▸ **WHAT THE TASK ASKS**
Below are entries. Pull out all lines containing "random".

▸ **EXCERPTED RECORDS**
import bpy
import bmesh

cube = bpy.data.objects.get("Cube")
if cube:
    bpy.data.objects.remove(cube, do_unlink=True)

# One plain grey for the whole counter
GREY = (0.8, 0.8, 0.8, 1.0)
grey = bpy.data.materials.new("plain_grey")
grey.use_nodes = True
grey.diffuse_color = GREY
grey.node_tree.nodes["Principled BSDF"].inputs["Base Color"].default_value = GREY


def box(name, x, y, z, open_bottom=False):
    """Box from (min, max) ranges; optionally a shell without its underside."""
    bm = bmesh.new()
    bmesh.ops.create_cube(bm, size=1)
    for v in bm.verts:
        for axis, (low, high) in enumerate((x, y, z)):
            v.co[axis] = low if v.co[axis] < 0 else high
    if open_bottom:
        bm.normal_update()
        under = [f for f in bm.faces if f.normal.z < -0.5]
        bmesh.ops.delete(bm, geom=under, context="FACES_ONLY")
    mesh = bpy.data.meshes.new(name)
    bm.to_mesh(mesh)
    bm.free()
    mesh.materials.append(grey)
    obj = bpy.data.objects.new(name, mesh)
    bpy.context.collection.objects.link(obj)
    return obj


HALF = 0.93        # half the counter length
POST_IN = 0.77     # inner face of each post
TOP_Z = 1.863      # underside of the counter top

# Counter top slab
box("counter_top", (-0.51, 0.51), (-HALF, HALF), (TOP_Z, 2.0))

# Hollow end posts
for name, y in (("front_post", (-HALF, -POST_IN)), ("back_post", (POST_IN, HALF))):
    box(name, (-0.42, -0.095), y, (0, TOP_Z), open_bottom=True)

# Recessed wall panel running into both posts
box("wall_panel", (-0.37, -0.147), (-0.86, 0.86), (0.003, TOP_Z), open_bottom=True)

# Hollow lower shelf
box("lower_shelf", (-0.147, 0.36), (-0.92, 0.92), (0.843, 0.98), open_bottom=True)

---

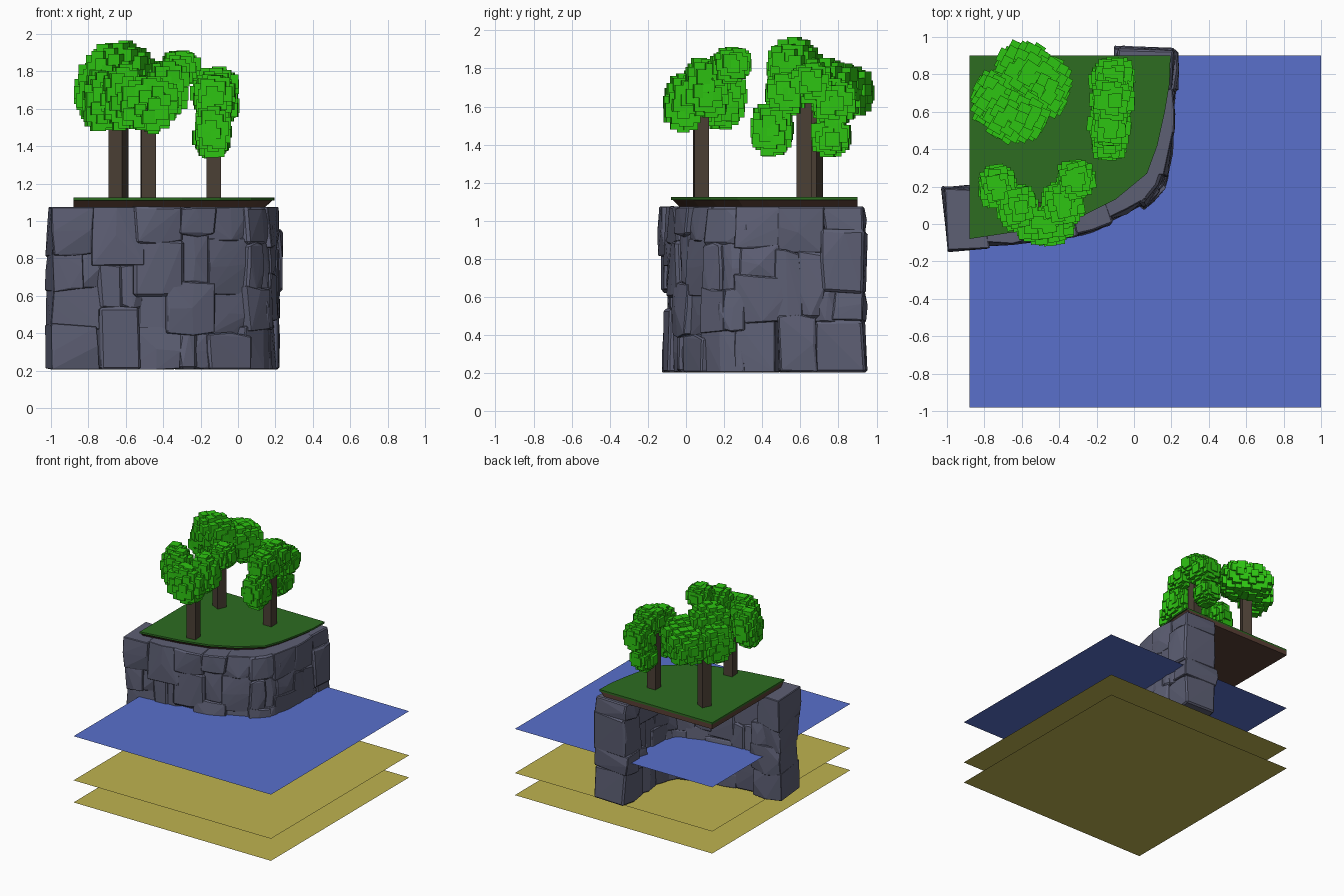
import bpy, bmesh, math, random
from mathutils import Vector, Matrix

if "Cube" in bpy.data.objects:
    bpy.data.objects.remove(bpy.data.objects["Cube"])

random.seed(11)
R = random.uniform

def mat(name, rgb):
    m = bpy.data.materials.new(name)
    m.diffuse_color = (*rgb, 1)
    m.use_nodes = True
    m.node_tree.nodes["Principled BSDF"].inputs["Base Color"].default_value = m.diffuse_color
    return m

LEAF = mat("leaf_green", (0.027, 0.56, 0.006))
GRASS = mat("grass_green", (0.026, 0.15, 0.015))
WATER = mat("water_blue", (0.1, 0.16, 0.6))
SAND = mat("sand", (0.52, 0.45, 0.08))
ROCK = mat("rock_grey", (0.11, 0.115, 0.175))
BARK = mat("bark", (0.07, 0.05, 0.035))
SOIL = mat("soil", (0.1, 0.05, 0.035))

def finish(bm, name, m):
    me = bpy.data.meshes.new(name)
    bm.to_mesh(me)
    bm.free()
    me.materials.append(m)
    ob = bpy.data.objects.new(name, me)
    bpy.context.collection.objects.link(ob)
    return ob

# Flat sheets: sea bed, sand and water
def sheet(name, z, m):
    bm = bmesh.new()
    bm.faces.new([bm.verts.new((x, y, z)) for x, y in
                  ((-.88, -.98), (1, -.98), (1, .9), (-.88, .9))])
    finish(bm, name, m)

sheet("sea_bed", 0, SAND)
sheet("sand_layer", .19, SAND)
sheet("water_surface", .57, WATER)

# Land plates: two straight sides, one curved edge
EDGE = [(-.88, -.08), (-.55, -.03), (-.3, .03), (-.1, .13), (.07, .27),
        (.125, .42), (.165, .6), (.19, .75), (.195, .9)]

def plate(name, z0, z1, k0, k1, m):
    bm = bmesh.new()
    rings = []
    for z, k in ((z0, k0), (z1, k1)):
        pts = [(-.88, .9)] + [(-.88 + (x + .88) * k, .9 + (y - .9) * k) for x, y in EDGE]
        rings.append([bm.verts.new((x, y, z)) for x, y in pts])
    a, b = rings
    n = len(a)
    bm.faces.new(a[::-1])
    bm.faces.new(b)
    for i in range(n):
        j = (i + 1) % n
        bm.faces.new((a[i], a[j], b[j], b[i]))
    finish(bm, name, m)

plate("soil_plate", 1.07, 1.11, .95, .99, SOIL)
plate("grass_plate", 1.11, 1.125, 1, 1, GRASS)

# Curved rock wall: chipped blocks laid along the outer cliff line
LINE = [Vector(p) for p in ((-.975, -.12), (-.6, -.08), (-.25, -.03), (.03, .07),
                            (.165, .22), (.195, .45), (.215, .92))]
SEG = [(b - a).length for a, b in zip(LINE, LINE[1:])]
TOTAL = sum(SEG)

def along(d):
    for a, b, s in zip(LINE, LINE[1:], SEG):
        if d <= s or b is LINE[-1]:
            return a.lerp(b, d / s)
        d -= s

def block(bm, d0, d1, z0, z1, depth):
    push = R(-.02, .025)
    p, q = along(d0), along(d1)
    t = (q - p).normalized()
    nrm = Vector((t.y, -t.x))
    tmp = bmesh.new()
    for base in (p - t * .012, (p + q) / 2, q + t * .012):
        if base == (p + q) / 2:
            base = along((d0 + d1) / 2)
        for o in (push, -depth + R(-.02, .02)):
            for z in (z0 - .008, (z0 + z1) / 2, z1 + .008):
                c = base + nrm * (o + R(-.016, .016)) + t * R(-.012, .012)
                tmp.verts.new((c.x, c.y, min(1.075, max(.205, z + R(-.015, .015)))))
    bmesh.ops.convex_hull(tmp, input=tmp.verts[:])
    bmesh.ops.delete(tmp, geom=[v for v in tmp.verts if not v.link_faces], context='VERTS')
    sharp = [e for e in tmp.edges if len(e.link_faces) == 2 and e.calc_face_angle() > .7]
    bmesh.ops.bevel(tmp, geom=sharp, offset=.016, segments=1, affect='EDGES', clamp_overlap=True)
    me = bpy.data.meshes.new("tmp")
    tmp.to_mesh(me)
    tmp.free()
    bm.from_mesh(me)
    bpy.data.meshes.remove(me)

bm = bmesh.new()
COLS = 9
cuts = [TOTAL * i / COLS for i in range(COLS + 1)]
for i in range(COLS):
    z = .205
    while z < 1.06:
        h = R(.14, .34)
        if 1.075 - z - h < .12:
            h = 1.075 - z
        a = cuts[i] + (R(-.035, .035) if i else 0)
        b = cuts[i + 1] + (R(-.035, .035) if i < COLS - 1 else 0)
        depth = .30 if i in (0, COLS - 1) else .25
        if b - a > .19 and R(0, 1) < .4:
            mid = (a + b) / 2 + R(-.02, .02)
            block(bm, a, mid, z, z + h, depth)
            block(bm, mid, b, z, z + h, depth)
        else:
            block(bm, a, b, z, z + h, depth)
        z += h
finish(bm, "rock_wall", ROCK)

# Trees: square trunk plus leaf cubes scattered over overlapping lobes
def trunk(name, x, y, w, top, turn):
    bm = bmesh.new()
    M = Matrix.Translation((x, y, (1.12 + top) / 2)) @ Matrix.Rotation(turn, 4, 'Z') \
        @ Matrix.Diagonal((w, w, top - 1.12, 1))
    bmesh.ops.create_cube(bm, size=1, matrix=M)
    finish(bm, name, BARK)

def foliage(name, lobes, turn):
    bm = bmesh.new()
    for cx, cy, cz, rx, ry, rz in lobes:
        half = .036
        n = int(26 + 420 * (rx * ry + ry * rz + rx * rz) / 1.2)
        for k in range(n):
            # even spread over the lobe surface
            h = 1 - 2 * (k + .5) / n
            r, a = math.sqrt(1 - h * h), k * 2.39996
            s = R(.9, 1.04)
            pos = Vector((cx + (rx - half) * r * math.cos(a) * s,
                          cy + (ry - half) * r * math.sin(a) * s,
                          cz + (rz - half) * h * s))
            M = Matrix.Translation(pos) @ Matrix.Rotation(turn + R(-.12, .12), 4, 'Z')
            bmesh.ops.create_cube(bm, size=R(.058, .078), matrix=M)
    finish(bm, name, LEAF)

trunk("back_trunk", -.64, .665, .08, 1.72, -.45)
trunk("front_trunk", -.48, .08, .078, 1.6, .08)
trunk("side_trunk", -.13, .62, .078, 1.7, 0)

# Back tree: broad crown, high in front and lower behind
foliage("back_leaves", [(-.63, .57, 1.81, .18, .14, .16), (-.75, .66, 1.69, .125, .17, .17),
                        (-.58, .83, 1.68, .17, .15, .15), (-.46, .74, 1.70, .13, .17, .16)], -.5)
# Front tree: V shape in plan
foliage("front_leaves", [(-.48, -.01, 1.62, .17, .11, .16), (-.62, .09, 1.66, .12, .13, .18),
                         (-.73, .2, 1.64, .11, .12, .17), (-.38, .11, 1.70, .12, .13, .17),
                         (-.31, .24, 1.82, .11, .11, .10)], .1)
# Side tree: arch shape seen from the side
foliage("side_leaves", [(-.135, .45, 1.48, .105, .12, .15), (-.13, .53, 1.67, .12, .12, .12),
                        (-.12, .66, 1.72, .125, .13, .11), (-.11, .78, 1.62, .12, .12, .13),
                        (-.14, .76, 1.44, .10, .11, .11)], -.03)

* * *

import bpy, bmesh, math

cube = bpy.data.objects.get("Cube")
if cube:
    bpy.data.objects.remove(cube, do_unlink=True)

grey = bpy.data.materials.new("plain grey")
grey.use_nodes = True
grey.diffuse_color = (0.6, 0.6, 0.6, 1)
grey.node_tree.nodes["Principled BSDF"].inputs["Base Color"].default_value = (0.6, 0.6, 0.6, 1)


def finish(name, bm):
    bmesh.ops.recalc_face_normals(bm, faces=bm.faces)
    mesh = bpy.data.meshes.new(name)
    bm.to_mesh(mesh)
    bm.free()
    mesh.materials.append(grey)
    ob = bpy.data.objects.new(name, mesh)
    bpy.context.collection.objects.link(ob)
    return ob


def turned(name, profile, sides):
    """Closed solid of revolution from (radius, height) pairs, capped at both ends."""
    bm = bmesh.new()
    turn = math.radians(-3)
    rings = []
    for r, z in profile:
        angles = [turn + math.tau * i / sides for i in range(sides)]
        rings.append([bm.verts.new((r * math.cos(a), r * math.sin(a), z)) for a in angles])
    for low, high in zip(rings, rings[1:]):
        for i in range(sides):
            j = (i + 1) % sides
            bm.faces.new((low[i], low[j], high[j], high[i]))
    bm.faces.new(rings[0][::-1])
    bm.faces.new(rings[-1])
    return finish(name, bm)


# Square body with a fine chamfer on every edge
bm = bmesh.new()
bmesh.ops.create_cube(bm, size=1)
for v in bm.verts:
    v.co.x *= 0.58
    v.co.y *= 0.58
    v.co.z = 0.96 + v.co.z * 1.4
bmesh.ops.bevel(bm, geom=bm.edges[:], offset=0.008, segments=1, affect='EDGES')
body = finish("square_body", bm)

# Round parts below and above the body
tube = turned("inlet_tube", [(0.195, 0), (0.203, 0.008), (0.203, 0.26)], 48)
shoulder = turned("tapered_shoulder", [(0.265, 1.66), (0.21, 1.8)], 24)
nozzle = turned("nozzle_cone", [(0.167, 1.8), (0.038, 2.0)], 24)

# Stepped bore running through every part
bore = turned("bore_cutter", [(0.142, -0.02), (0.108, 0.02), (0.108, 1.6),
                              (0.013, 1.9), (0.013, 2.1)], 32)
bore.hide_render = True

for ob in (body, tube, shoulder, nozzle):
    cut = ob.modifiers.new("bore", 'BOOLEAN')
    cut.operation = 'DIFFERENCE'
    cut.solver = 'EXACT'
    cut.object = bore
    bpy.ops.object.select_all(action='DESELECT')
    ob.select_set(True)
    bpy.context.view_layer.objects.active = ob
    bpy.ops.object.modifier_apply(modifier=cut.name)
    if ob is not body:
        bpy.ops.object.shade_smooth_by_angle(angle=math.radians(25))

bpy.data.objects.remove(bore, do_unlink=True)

▸ **REPLY**
import bpy, bmesh, math, random
random.seed(11)
R = random.uniform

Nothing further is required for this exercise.